“Newsflash for Senator Doug Jones: Most Alabamians have been appalled by his actions his entire time in office,” former Attorney General Jeff Sessions said. “It’s about time we send Doug home, and replace him with someone who understands our values. Alabamians deserve a Senator they can be proud of again.”

Sessions is a candidate for the Republican nomination for Jones’ Senate seat.

The Republican primary will be on March 3.

Continue Reading

Aerospace and Defense

Brooks announces that Alabama rocket launches NASA Solar Orbiter

Brandon Moseley

Published

on

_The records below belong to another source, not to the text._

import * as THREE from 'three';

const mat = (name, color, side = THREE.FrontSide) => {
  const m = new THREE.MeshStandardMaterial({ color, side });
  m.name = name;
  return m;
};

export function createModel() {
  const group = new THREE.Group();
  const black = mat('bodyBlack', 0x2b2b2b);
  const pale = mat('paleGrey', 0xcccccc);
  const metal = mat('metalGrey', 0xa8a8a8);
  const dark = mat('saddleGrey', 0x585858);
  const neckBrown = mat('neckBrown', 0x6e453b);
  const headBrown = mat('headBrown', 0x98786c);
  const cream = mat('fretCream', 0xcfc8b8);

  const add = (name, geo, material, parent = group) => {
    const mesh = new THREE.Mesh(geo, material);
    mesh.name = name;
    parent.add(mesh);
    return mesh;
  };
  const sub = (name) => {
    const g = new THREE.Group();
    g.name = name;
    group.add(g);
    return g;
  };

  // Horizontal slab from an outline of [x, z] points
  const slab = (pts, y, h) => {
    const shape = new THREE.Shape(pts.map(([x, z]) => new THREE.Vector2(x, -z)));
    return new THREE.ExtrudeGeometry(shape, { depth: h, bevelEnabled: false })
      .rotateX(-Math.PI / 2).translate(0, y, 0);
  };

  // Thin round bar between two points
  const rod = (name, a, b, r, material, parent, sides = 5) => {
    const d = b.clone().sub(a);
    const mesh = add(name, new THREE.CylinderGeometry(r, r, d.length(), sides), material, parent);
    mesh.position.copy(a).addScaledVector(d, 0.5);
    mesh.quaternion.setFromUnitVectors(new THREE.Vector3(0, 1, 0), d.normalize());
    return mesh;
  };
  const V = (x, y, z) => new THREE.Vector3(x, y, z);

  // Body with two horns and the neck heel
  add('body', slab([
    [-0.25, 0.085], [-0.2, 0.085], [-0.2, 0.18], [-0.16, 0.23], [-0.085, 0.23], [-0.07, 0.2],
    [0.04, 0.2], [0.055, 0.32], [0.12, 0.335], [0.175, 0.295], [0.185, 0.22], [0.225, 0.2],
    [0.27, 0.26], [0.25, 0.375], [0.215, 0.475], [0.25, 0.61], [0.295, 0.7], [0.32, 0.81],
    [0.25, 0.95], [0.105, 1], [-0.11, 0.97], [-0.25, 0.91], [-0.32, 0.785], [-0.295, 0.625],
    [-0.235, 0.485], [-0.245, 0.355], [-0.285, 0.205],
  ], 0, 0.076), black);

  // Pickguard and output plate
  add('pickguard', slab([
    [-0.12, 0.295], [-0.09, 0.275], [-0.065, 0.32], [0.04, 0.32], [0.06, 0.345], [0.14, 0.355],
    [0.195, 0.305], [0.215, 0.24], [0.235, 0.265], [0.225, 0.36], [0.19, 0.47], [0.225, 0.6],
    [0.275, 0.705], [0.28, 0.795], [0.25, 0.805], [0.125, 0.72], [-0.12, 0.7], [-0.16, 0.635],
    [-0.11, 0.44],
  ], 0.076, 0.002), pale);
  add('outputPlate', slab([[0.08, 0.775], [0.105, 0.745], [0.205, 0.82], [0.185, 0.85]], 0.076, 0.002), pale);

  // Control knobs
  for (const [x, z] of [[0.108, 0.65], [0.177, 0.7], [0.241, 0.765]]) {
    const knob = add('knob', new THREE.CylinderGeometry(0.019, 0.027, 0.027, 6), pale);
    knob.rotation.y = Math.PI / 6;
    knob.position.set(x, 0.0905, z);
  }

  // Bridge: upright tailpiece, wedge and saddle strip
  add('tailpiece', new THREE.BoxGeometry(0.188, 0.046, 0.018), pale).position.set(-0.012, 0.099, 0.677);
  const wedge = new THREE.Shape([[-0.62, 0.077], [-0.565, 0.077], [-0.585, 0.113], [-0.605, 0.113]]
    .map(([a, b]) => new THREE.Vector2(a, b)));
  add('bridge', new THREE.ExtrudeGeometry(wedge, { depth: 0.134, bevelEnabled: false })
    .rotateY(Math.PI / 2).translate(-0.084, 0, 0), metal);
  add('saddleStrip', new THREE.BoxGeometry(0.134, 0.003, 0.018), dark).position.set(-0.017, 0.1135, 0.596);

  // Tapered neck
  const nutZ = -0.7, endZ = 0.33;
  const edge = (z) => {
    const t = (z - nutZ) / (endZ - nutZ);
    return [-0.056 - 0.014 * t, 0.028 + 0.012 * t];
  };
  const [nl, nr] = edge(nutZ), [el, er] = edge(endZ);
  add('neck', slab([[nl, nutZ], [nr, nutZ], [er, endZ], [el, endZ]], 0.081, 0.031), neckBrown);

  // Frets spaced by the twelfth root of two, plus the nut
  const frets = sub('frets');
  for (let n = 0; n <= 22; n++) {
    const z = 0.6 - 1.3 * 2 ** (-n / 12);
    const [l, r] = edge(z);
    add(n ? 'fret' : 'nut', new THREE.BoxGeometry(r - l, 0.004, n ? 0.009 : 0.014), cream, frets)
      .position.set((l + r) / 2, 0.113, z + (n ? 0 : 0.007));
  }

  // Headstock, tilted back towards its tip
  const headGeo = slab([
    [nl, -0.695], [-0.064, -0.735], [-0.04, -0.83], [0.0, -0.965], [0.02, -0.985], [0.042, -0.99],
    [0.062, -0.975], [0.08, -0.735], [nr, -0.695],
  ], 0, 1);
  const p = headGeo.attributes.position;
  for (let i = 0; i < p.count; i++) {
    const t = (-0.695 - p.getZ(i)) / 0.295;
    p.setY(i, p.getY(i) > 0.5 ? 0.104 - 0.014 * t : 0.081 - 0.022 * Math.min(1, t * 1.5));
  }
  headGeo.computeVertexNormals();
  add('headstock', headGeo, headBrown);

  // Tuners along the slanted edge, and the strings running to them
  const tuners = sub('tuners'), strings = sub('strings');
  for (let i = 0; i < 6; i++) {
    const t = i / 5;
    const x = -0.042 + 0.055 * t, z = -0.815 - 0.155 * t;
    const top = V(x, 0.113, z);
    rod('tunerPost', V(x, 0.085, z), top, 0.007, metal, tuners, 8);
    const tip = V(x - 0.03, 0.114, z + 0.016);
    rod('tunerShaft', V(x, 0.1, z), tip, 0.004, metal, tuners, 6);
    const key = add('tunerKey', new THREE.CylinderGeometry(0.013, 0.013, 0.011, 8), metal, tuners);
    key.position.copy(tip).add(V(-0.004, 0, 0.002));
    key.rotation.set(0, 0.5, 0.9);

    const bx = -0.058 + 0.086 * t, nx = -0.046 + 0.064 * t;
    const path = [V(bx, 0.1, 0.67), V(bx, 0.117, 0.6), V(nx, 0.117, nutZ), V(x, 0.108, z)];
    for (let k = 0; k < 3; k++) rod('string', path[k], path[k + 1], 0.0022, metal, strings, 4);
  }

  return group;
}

Congressman Mo Brooks, R-Huntsville, announced that an Alabama built Atlas V rocket has launched the Solar Orbiter.

“Big news! Last night, NASA’s Solar Orbiter was successfully launched atop United Launch Alliance’s (ULA) Atlas V rocket,” Rep. Brooks said. “The Atlas V is built at ULA’s Decatur manufacturing facility and last night’s launch was ULA’s 135th consecutive successful mission. This mission jumpstarted a decade-long expedition to study the sun that will deliver never-before-seen views of the sun and provide new information on space weather. Congratulations to NASA and ULA on a successful start to an important mission.”

The Solar Orbiter is a new collaborative mission between ESA (European Space Agency) and NASA to study the Sun. It was launched at 10:03 p.m. CST Sunday on a United Launch Alliance Atlas V rocket from Launch Complex 41 at Cape Canaveral Air Force Station in Florida.

Mission controllers at the European Space Operations Centre in Darmstadt, Germany have received a signal from the spacecraft indicating that its solar panels had successfully deployed.

In the first two days after launch, Solar Orbiter will deploy its instrument boom and several antennas that will communicate with Earth and gather scientific data. Solar Orbiter is on a unique trajectory that will allow its comprehensive set of instruments to provide humanity with the first-ever images of the Sun’s poles. This trajectory includes 22 close approaches to the Sun, bringing the spacecraft within the orbit of Mercury to study the Sun and its influence on space.

“As humans, we have always been familiar with the importance of the Sun to life on Earth, observing it and investigating how it works in detail, but we have also long known it has the potential to disrupt everyday life should we be in the firing line of a powerful solar storm,” said ESA Science Director Günther Hasinger. “By the end of our Solar Orbiter mission, we will know more about the hidden force responsible for the Sun’s changing behavior and its influence on our home planet than ever before.”

Solar Orbiter combines two main modes of study. In-situ instruments will measure the environment around the spacecraft, detecting such things as electric and magnetic fields and passing particles and waves. The remote-sensing instruments will image the Sun from afar, along with its atmosphere and its outflow of material, collecting data that will help scientists understand the Sun’s inner workings.

“Solar Orbiter is going to do amazing things. Combined with the other recently launched NASA missions to study the Sun, we are gaining unprecedented new knowledge about our star,” said NASA Associate Administrator for Science Thomas Zurbuchen. “Together with our European partners, we’re entering a new era of heliophysics that will transform the study of the Sun and help make astronauts safer as they travel on Artemis program missions to the Moon.”

Advertisement

Congressman Mo Brooks is serving in his Fifth term representing Alabama’s Fifth Congressional District. Brooks is an outspoken proponent of the space program. NASA and its contractors, including ULA, are major employers in North Alabama.

Continue Reading
Advertisement

Authors

Advertisement

The V Podcast

Facebook

Trending

.